(Stored data entries)
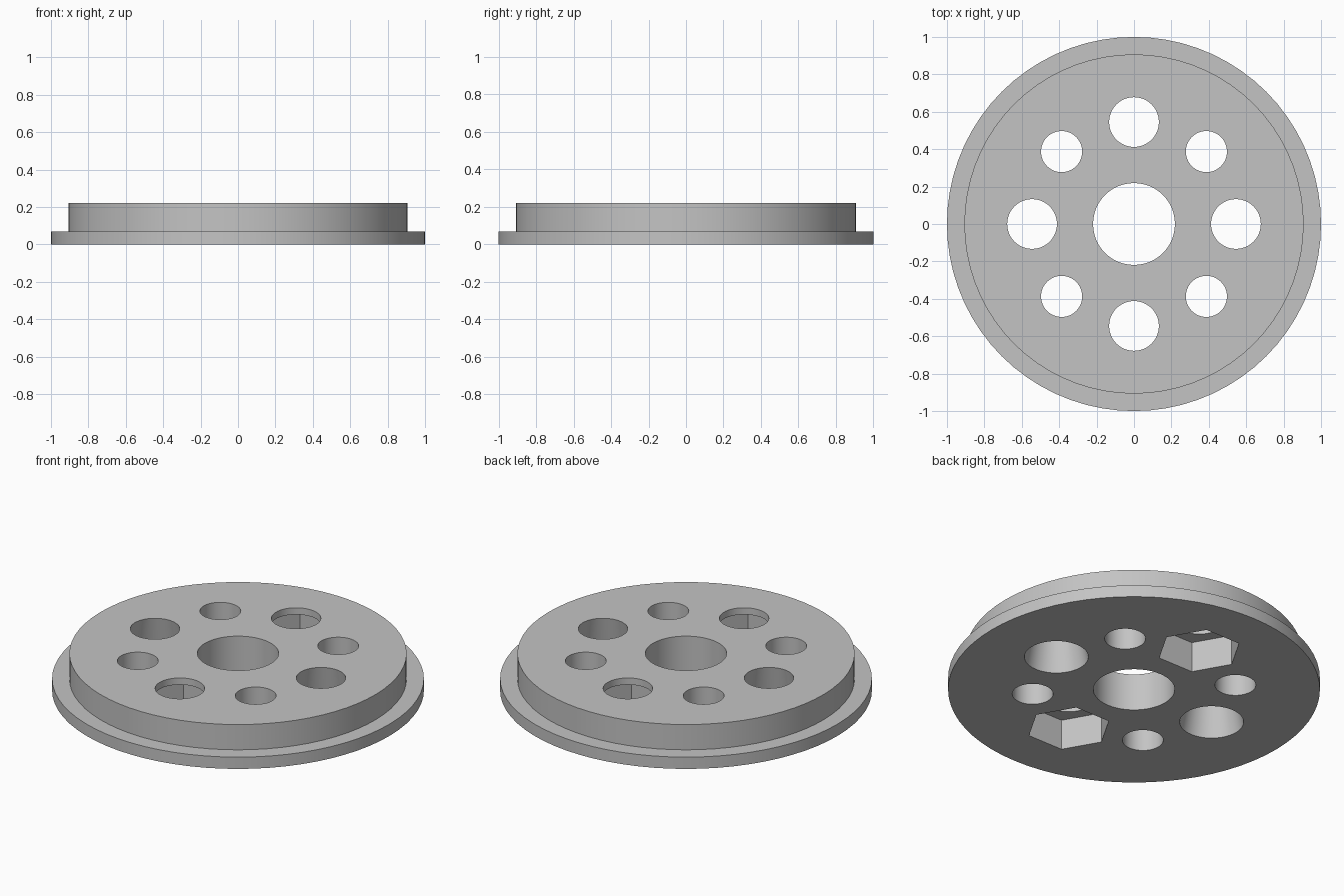
import bpy, bmesh
from math import cos, sin, pi, radians

if "Cube" in bpy.data.objects:
    bpy.data.objects.remove(bpy.data.objects["Cube"], do_unlink=True)

HEIGHT = 0.22

grey = bpy.data.materials.new("plain grey")
grey.use_nodes = True
grey.diffuse_color = (0.55, 0.55, 0.55, 1)
grey.node_tree.nodes["Principled BSDF"].inputs["Base Color"].default_value = grey.diffuse_color


def lathe(name, profile, sides, x=0, y=0):
    """Closed solid from (radius, z) rings, listed bottom to top."""
    bm = bmesh.new()
    rings = []
    for r, z in profile:
        rings.append([bm.verts.new((x + r * cos(2 * pi * i / sides),
                                    y + r * sin(2 * pi * i / sides), z))
                      for i in range(sides)])
    for low, high in zip(rings, rings[1:]):
        for i in range(sides):
            j = (i + 1) % sides
            bm.faces.new((low[i], low[j], high[j], high[i]))
    bm.faces.new(rings[0][::-1])
    bm.faces.new(rings[-1])
    mesh = bpy.data.meshes.new(name)
    bm.to_mesh(mesh)
    bm.free()
    mesh.materials.append(grey)
    obj = bpy.data.objects.new(name, mesh)
    bpy.context.collection.objects.link(obj)
    return obj


# Flanged disc
disc = lathe("flanged_disc", [(1, 0), (1, 0.07), (0.907, 0.07), (0.907, HEIGHT)], 72)


def hole(radius, x=0, y=0, low_radius=None, sides=48, bottom=-0.1, top=HEIGHT + 0.1):
    """Cut a straight hole, or a tapered one reaching low_radius at the base."""
    slope = ((low_radius or radius) - radius) / HEIGHT
    profile = [(radius + slope * (HEIGHT - z), z) for z in (bottom, top)]
    cutter = lathe("hole_cutter", profile, sides, x, y)
    cutter.hide_render = True
    mod = disc.modifiers.new("hole", 'BOOLEAN')
    mod.operation = 'DIFFERENCE'
    mod.solver = 'EXACT'
    mod.object = cutter
    bpy.context.view_layer.objects.active = disc
    bpy.ops.object.modifier_apply(modifier=mod.name)
    bpy.data.objects.remove(cutter, do_unlink=True)


# Centre bore
hole(0.219)

for s in (-1, 1):
    # Tapered holes left and right
    hole(0.133, x=s * 0.545, low_radius=0.172)
    # Round holes with hexagonal pockets underneath, front and back
    hole(0.133, y=s * 0.545)
    hole(0.228, y=s * 0.545, sides=6, top=0.18)
    # Small diagonal holes
    for t in (-1, 1):
        hole(0.11, x=s * 0.387, y=t * 0.387)

# Smooth round walls, crisp rims
bpy.ops.object.select_all(action='DESELECT')
disc.select_set(True)
bpy.context.view_layer.objects.active = disc
bpy.ops.object.shade_smooth_by_angle(angle=radians(30))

* **DIRECTIONS**: The answer consists of the records repeated exactly, without any images.

* **RESULT BELOW**:
import bpy, bmesh
from math import cos, sin, pi, radians

if "Cube" in bpy.data.objects:
    bpy.data.objects.remove(bpy.data.objects["Cube"], do_unlink=True)

HEIGHT = 0.22

grey = bpy.data.materials.new("plain grey")
grey.use_nodes = True
grey.diffuse_color = (0.55, 0.55, 0.55, 1)
grey.node_tree.nodes["Principled BSDF"].inputs["Base Color"].default_value = grey.diffuse_color


def lathe(name, profile, sides, x=0, y=0):
    """Closed solid from (radius, z) rings, listed bottom to top."""
    bm = bmesh.new()
    rings = []
    for r, z in profile:
        rings.append([bm.verts.new((x + r * cos(2 * pi * i / sides),
                                    y + r * sin(2 * pi * i / sides), z))
                      for i in range(sides)])
    for low, high in zip(rings, rings[1:]):
        for i in range(sides):
            j = (i + 1) % sides
            bm.faces.new((low[i], low[j], high[j], high[i]))
    bm.faces.new(rings[0][::-1])
    bm.faces.new(rings[-1])
    mesh = bpy.data.meshes.new(name)
    bm.to_mesh(mesh)
    bm.free()
    mesh.materials.append(grey)
    obj = bpy.data.objects.new(name, mesh)
    bpy.context.collection.objects.link(obj)
    return obj


# Flanged disc
disc = lathe("flanged_disc", [(1, 0), (1, 0.07), (0.907, 0.07), (0.907, HEIGHT)], 72)


def hole(radius, x=0, y=0, low_radius=None, sides=48, bottom=-0.1, top=HEIGHT + 0.1):
    """Cut a straight hole, or a tapered one reaching low_radius at the base."""
    slope = ((low_radius or radius) - radius) / HEIGHT
    profile = [(radius + slope * (HEIGHT - z), z) for z in (bottom, top)]
    cutter = lathe("hole_cutter", profile, sides, x, y)
    cutter.hide_render = True
    mod = disc.modifiers.new("hole", 'BOOLEAN')
    mod.operation = 'DIFFERENCE'
    mod.solver = 'EXACT'
    mod.object = cutter
    bpy.context.view_layer.objects.active = disc
    bpy.ops.object.modifier_apply(modifier=mod.name)
    bpy.data.objects.remove(cutter, do_unlink=True)


# Centre bore
hole(0.219)

for s in (-1, 1):
    # Tapered holes left and right
    hole(0.133, x=s * 0.545, low_radius=0.172)
    # Round holes with hexagonal pockets underneath, front and back
    hole(0.133, y=s * 0.545)
    hole(0.228, y=s * 0.545, sides=6, top=0.18)
    # Small diagonal holes
    for t in (-1, 1):
        hole(0.11, x=s * 0.387, y=t * 0.387)

# Smooth round walls, crisp rims
bpy.ops.object.select_all(action='DESELECT')
disc.select_set(True)
bpy.context.view_layer.objects.active = disc
bpy.ops.object.shade_smooth_by_angle(angle=radians(30))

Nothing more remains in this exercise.